Hong-based real estate firm, APIP, plans full listing of its share capital on London’s alternative investment market
Asia Pacific Investment Partners (APIP), the Hong Kong-based real estate developer, is to launch a full initial public offering in London next month, on the SME-dominated alternative investment market (AIM).
The company, which invests and develops properties primarily in Mongolia, has applied to list its entire share capital to trade on AIM, which allows smaller firms more flexibility than London’s main stock market.
APIP plans to use the funds raised, on further expansion of its real estate portfolio, including Mongolia’s middle-income residential market and providing mortgage loans to individuals and businesses in Mongolia, according to Lee Cashell, its chief executive officer, for which it has a licence.
Further down the line there could also be expansion into Myanmar and other emerging markets.
“We have spent the last 15 years in the Mongolian market,” Cashell said. “We believe the group is now well positioned to capitalise on the strong growth opportunities in the Mongolian economy.”
APIP’s revenue rose in the first half of the year to US$1.36 million compared with US$1.02 million in the same period last year.
The company has developed around 53,000 square metres of real estate across five developments in the country’s capital Ulaanbaatar, and holds eight plots of land on which it believes it can build a further 450,000 square metres.
Its real state assets in Mongolia were estimated to be worth US$312.8 million, according to DTZ Cushman & Wakefield.
APIP said it has “strong growth underpinned by current and near-term projects, future planned projects and development and growth of prime land bank at attract cost”.
“Cashell first indicated back in October 2012 he planned to float the company in Hong Kong by early 2014, but did not clarify why they ultimately decided to list in London.
Hong Kong still leads the world’s IPO market, but unlike London Stock Exchange it operates under the principle of “one share, one vote”, which prevents companies with a dual-class structure from floating their shares.
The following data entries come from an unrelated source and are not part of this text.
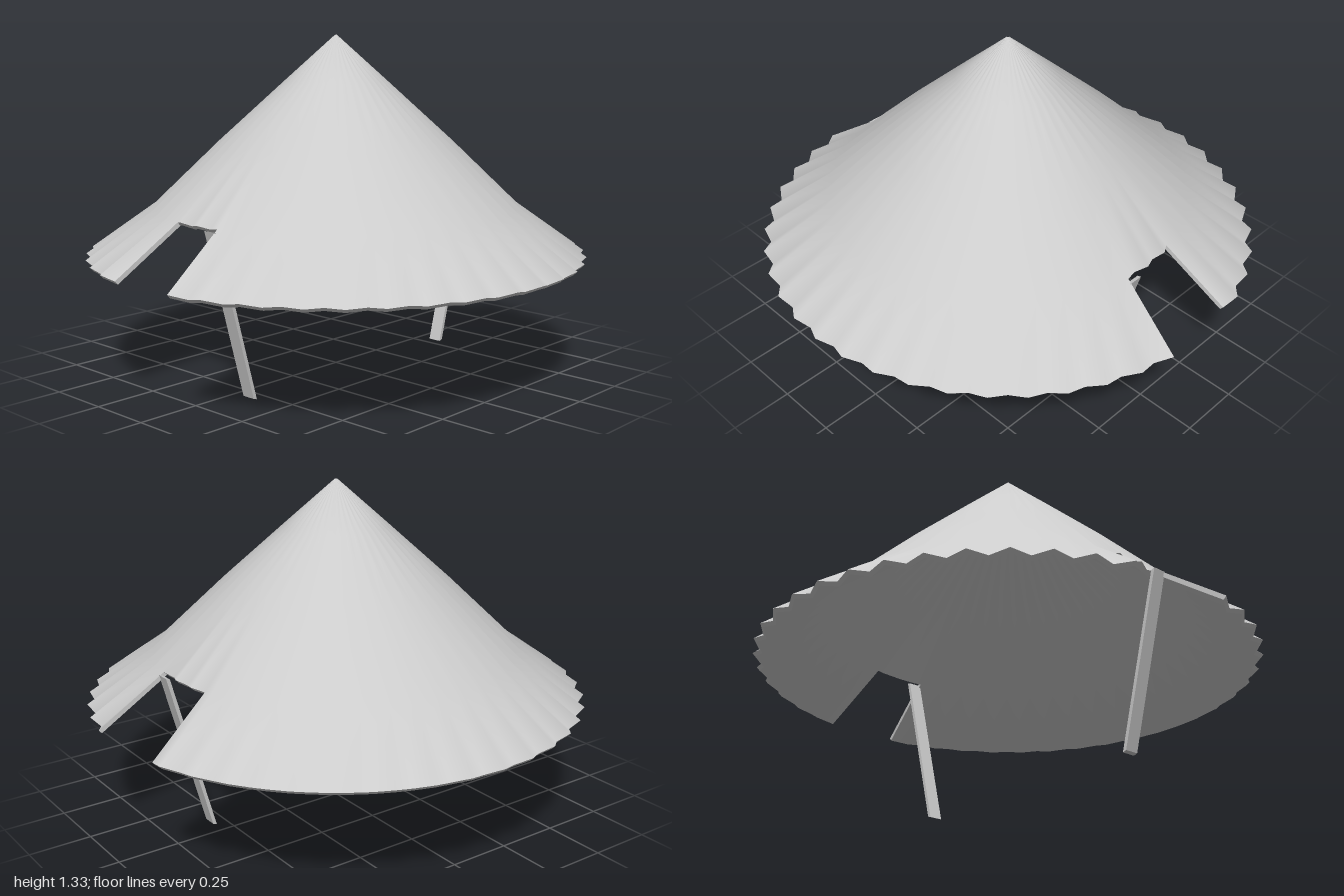
import * as THREE from 'three';
import { toCreasedNormals } from 'three/addons/utils/BufferGeometryUtils.js';

const PLEATS = 44;
const SEGS = PLEATS * 2;
// radius, height and pleat depth of each ring, apex to rim
const RINGS = [
  [0.004, 1.34, 0], [0.2, 1.16, 0.003], [0.46, 0.92, 0.006],
  [0.72, 0.665, 0.01], [0.98, 0.477, 0.014],
];
const OUTER_BAND = RINGS.length - 2;

// Brim cells are left out at both sides, from 12 degrees behind to 8 in front
function hasCell(ring, seg) {
  if (ring < 0 || ring > OUTER_BAND) return false;
  if (ring < OUTER_BAND) return true;
  const a = (((seg + 0.5) / SEGS) * 360 + 360) % 360;
  const fromSide = Math.asin(Math.sin((a * Math.PI) / 180)) * 180 / Math.PI;
  return fromSide < -12.3 || fromSide > 8.2;
}

// Point on the outer shell, or on the lining just beneath it
function shellPoint(ring, seg, lining) {
  const [r, y, depth] = RINGS[ring];
  const wave = seg % 2 === 0 ? depth : -depth;
  const inset = lining ? 0.012 * Math.min(1, r / 0.2) : 0;
  const radius = Math.max(0.001, r + wave - inset);
  const a = (seg / SEGS) * Math.PI * 2;
  return [radius * Math.cos(a), y + wave * 0.5 - (lining ? 0.013 : 0), radius * Math.sin(a)];
}

function canopyGeometry() {
  const pos = [];
  const quad = (a, b, c, d) => pos.push(...a, ...b, ...c, ...a, ...c, ...d);
  for (let k = 0; k <= OUTER_BAND; k++) {
    for (let i = 0; i < SEGS; i++) {
      if (!hasCell(k, i)) continue;
      const corners = [[k, i], [k, i + 1], [k + 1, i + 1], [k + 1, i]];
      const top = corners.map(([r, s]) => shellPoint(r, s, false));
      const low = corners.map(([r, s]) => shellPoint(r, s, true));
      quad(...top);
      quad(low[3], low[2], low[1], low[0]);
      // close the thickness wherever the neighbouring cell is missing
      const neighbours = [[k - 1, i], [k, i + 1], [k + 1, i], [k, i - 1]];
      neighbours.forEach(([r, s], e) => {
        if (r < 0 || hasCell(r, s)) return;
        const n = (e + 1) % 4;
        quad(top[n], top[e], low[e], low[n]);
      });
    }
  }
  const g = new THREE.BufferGeometry();
  g.setAttribute('position', new THREE.Float32BufferAttribute(pos, 3));
  return toCreasedNormals(g, 0.9);
}

// Flat strap leaning inward toward the ground
function strapGeometry(side) {
  const g = new THREE.BoxGeometry(0.016, 0.65, 0.056);
  const p = g.attributes.position;
  for (let i = 0; i < p.count; i++) {
    const t = p.getY(i) / 0.65 + 0.5;
    // the cut ends tilt slightly across the thickness
    p.setY(i, 0.008 + t * 0.65 + side * p.getX(i) * 0.3);
    p.setX(i, p.getX(i) + side * (0.555 + 0.178 * t));
    p.setZ(i, p.getZ(i) + 0.082);
  }
  g.computeVertexNormals();
  return g;
}

export function createModel() {
  const group = new THREE.Group();
  group.name = 'conicalHat';
  const material = new THREE.MeshStandardMaterial({ color: 0xcccccc });
  const add = (name, geometry) => {
    const mesh = new THREE.Mesh(geometry, material);
    mesh.name = name;
    group.add(mesh);
  };

  add('pleatedCone', canopyGeometry());
  add('leftStrap', strapGeometry(1));
  add('rightStrap', strapGeometry(-1));
  return group;
}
Hong Kong represented 22 per cent of worldwide listing funds in the first nine months of the year with 40 issuers, according to Thomson Reuters data. London accounted for 3.6 per cent with nine IPO issuers.